> _WHAT IS BEING ASKED_
Set down all of the data exactly as it appears.

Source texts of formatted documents
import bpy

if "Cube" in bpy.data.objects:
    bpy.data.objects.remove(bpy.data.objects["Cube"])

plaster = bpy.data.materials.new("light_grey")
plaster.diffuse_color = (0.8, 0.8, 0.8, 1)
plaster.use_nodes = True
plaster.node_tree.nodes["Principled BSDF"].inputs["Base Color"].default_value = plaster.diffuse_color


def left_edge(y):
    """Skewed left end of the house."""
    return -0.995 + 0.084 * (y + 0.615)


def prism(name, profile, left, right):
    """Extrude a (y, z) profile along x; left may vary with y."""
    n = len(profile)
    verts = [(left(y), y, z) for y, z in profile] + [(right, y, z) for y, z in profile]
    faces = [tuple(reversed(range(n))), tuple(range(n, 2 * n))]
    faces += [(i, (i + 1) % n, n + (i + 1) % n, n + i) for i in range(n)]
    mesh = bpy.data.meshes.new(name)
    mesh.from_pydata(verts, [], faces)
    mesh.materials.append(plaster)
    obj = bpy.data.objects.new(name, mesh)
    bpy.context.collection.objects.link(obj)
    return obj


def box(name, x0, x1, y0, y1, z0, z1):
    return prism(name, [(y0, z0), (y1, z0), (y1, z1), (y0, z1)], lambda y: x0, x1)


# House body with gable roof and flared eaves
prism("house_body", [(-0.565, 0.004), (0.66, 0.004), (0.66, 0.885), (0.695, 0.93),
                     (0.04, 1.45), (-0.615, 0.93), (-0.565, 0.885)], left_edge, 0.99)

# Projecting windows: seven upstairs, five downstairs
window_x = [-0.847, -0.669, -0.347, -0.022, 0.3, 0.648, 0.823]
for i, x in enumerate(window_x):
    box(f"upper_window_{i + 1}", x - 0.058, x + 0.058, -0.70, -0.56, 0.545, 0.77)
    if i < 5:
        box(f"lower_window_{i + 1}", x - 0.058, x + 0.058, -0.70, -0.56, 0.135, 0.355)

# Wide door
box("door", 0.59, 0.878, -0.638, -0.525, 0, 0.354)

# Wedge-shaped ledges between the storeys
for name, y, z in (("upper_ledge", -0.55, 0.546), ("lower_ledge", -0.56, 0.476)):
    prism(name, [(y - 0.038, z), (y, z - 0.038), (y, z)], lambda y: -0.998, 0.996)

> _RESULT OF THE EXERCISE_
import bpy

if "Cube" in bpy.data.objects:
    bpy.data.objects.remove(bpy.data.objects["Cube"])

plaster = bpy.data.materials.new("light_grey")
plaster.diffuse_color = (0.8, 0.8, 0.8, 1)
plaster.use_nodes = True
plaster.node_tree.nodes["Principled BSDF"].inputs["Base Color"].default_value = plaster.diffuse_color


def left_edge(y):
    """Skewed left end of the house."""
    return -0.995 + 0.084 * (y + 0.615)


def prism(name, profile, left, right):
    """Extrude a (y, z) profile along x; left may vary with y."""
    n = len(profile)
    verts = [(left(y), y, z) for y, z in profile] + [(right, y, z) for y, z in profile]
    faces = [tuple(reversed(range(n))), tuple(range(n, 2 * n))]
    faces += [(i, (i + 1) % n, n + (i + 1) % n, n + i) for i in range(n)]
    mesh = bpy.data.meshes.new(name)
    mesh.from_pydata(verts, [], faces)
    mesh.materials.append(plaster)
    obj = bpy.data.objects.new(name, mesh)
    bpy.context.collection.objects.link(obj)
    return obj


def box(name, x0, x1, y0, y1, z0, z1):
    return prism(name, [(y0, z0), (y1, z0), (y1, z1), (y0, z1)], lambda y: x0, x1)


# House body with gable roof and flared eaves
prism("house_body", [(-0.565, 0.004), (0.66, 0.004), (0.66, 0.885), (0.695, 0.93),
                     (0.04, 1.45), (-0.615, 0.93), (-0.565, 0.885)], left_edge, 0.99)

# Projecting windows: seven upstairs, five downstairs
window_x = [-0.847, -0.669, -0.347, -0.022, 0.3, 0.648, 0.823]
for i, x in enumerate(window_x):
    box(f"upper_window_{i + 1}", x - 0.058, x + 0.058, -0.70, -0.56, 0.545, 0.77)
    if i < 5:
        box(f"lower_window_{i + 1}", x - 0.058, x + 0.058, -0.70, -0.56, 0.135, 0.355)

# Wide door
box("door", 0.59, 0.878, -0.638, -0.525, 0, 0.354)

# Wedge-shaped ledges between the storeys
for name, y, z in (("upper_ledge", -0.55, 0.546), ("lower_ledge", -0.56, 0.476)):
    prism(name, [(y - 0.038, z), (y, z - 0.038), (y, z)], lambda y: -0.998, 0.996)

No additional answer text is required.